  • Pack your physical card: "A lot of places overseas won't accept Apple Pay or Google Pay on your phone. So you've got to make sure that you actually take your real card as well, even if you're used to paying with your phone in Australia," says Megginson.
  • Monitor exchange rates: "Keep an eye on exchange rate fluctuations and consider timing your currency conversions strategically to maximise savings, or just make sure you opt for a card that is known for competitive exchange rates," Wastell says.
  • Opt for the right fit: "There are so many options and the best one for you doesn't necessarily need to be the cheapest one - it can be the one that makes your experience more seamless. I know some people who only use their credit card even though it's more expensive, but they like just being able to pay it off in one lump sum when they get home," Megginson says.

Get stories like this in our newsletters.

Related Stories

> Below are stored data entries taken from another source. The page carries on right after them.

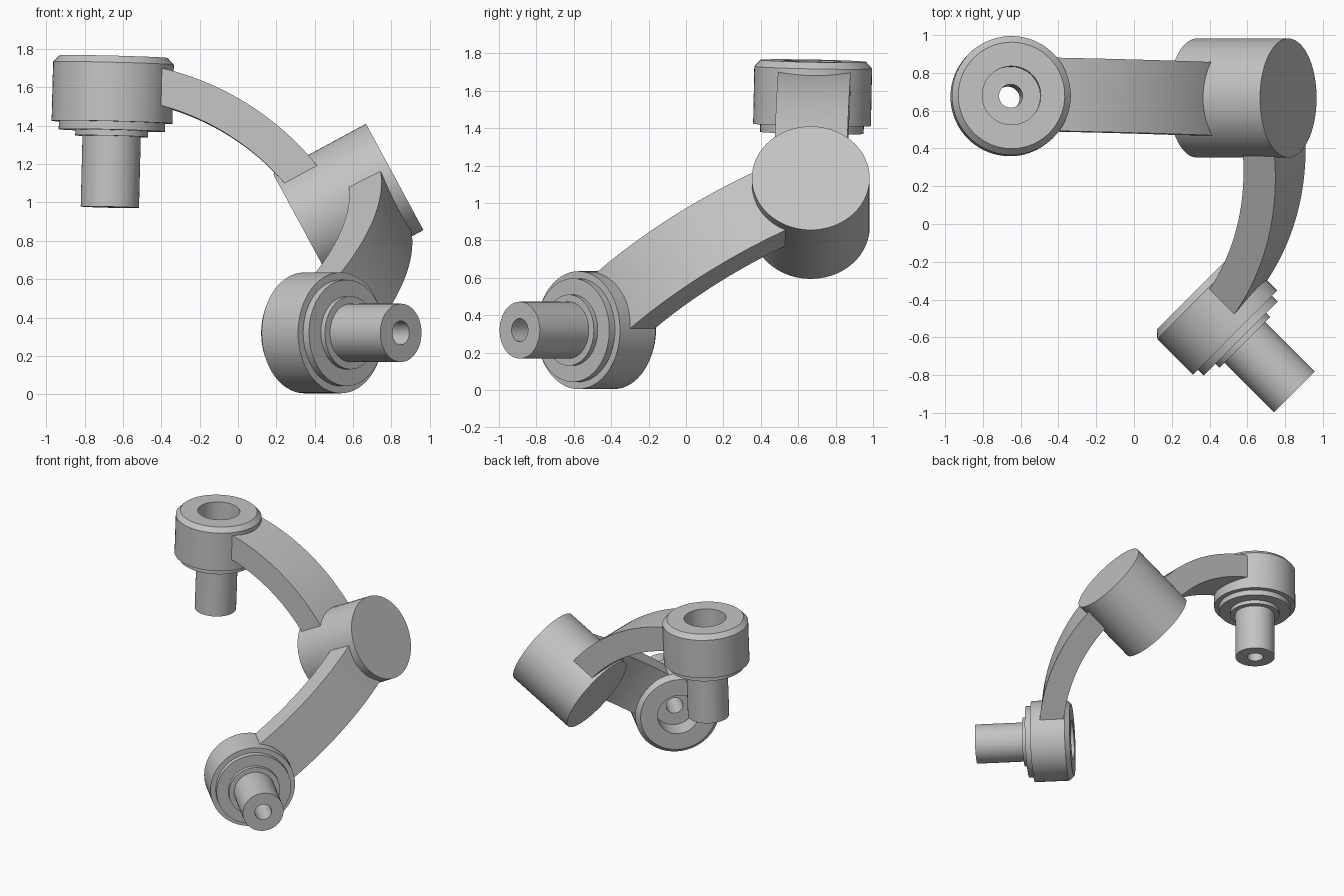
import bpy, bmesh, math
from mathutils import Vector, Matrix

cube = bpy.data.objects.get("Cube")
if cube:
    bpy.data.objects.remove(cube, do_unlink=True)

grey = bpy.data.materials.new("plain grey")
grey.diffuse_color = (0.55, 0.55, 0.55, 1)
grey.use_nodes = True
grey.node_tree.nodes["Principled BSDF"].inputs["Base Color"].default_value = (0.55, 0.55, 0.55, 1)


def finish(name, bm):
    """Turn a bmesh into a smooth-shaded object with sharp corners."""
    bmesh.ops.remove_doubles(bm, verts=bm.verts, dist=1e-5)
    bmesh.ops.recalc_face_normals(bm, faces=bm.faces)
    mesh = bpy.data.meshes.new(name)
    bm.to_mesh(mesh)
    bm.free()
    mesh.materials.append(grey)
    mesh.shade_smooth()
    mesh.set_sharp_from_angle(angle=math.radians(25))
    obj = bpy.data.objects.new(name, mesh)
    bpy.context.collection.objects.link(obj)
    return obj


def bridge(bm, a, b):
    n = len(a)
    for i in range(n):
        j = (i + 1) % n
        bm.faces.new((a[i], a[j], b[j], b[i]))


def lathe(name, origin, axis, profile, segments=72):
    """Spin a closed (radius, height) profile around an axis."""
    turn = Vector(axis).to_track_quat('Z', 'Y').to_matrix().to_4x4()
    place = Matrix.Translation(origin) @ turn
    bm = bmesh.new()
    rings = []
    for s in range(segments):
        t = 2 * math.pi * s / segments
        rings.append([bm.verts.new(place @ Vector((r * math.cos(t), r * math.sin(t), h)))
                      for r, h in profile])
    for s in range(segments):
        bridge(bm, rings[s], rings[(s + 1) % segments])
    return finish(name, bm)


def joint(name, origin, axis, shoulder, top):
    """Hollow stem with two collars, a chamfered drum and a counterbore."""
    return lathe(name, origin, axis, [
        (0.062, 0), (0.152, 0), (0.152, 0.37), (0.19, 0.37), (0.19, 0.40),
        (0.277, 0.40), (0.277, 0.443), (0.315, 0.443), (0.315, shoulder),
        (0.282, top), (0.155, top), (0.155, top - 0.16), (0.062, top - 0.16)])


def arm(name, centre, out, up, shift, inner, outer, start, end, half=0.194, steps=32):
    """Curved bar of rectangular section, swept along an arc in the out/up plane."""
    centre, out, up = Vector(centre), Vector(out).normalized(), Vector(up).normalized()
    side = out.cross(up).normalized()
    bm = bmesh.new()
    rings = []
    for i in range(steps + 1):
        t = math.radians(start + (end - start) * i / steps)
        ray = out * math.sin(t) + up * math.cos(t)
        rings.append([bm.verts.new(centre + ray * r + side * (shift + w))
                      for r, w in ((inner, -half), (outer, -half), (outer, half), (inner, half))])
    for a, b in zip(rings, rings[1:]):
        bridge(bm, a, b)
    bm.faces.new(rings[0])
    bm.faces.new(rings[-1])
    return finish(name, bm)


# End joints: origin at the tip of the stem, axis pointing to the drum
joint("upper_joint", (-0.668, 0.665, 0.975), (0.025, 0.02, 1), 0.75, 0.785)
tip = Vector((0.849, -0.889, 0.32))
back = Vector((-1, 1, 0)).normalized()
joint("lower_joint", tip, back, 0.711, 0.748)

# Solid elbow drum
bm = bmesh.new()
elbow_axis = Vector((0.88, 0, 0.476)).normalized()
bmesh.ops.create_cone(bm, cap_ends=True, segments=72, radius1=0.315, radius2=0.315, depth=0.55)
bm.transform(Matrix.Translation((0.575, 0.667, 1.002)) @
             elbow_axis.to_track_quat('Z', 'Y').to_matrix().to_4x4())
finish("elbow_drum", bm)

# Curved arms, with both ends buried in the drums
arm("upper_arm", (-0.728, 0.663, 0.265), (1, -0.016, 0), (0, 0.02, 1), 0,
    1.28, 1.47, 12, 58)
radial = Vector((0.573, 0.573, 0.585)).normalized()
side = radial.cross(-back)
drop = 0.017 if side.z > 0 else -0.017
arm("lower_arm", tip + back * 2.169, radial, -back, drop, 1.485, 1.67, 7.8, 50)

Tom Watson is a senior journalist at Money magazine, and one of the hosts of the Friends With Money podcast. He's previously worked as a journalist covering everything from property and consumer banking to financial technology. Tom has a Bachelor of Communication (Journalism) from the University of Technology, Sydney.
Campbell Weekes
May 18, 2024 8.57am

Lots of good ideas here however as well as the above options I always have some US dollars with me as in an emergency they are accepted everywhere !!

Peter Sate
May 18, 2024 4.11pm

We have been travelling in UK and Ireland. We have used the Wise card for multi currency Euros and Pounds, the fees to change currencies are very low and the exchange rate is better than any bank and travel card I have used previously. Everywhere accepts Google or Apple Pay except some market stalls so a small amount of cash is needed. We took some Aussie dollars for this and exchanged in each country, not using an ATM.

Sonia Fullerton
May 18, 2024 7.03pm

Be careful though - I have become unstuck overseas with 2FA when I have used a local e-sim. Roaming fees can really add up and a local sim be much cheaper. However if you need to receive a text on your Australian number to transact, it won't come through!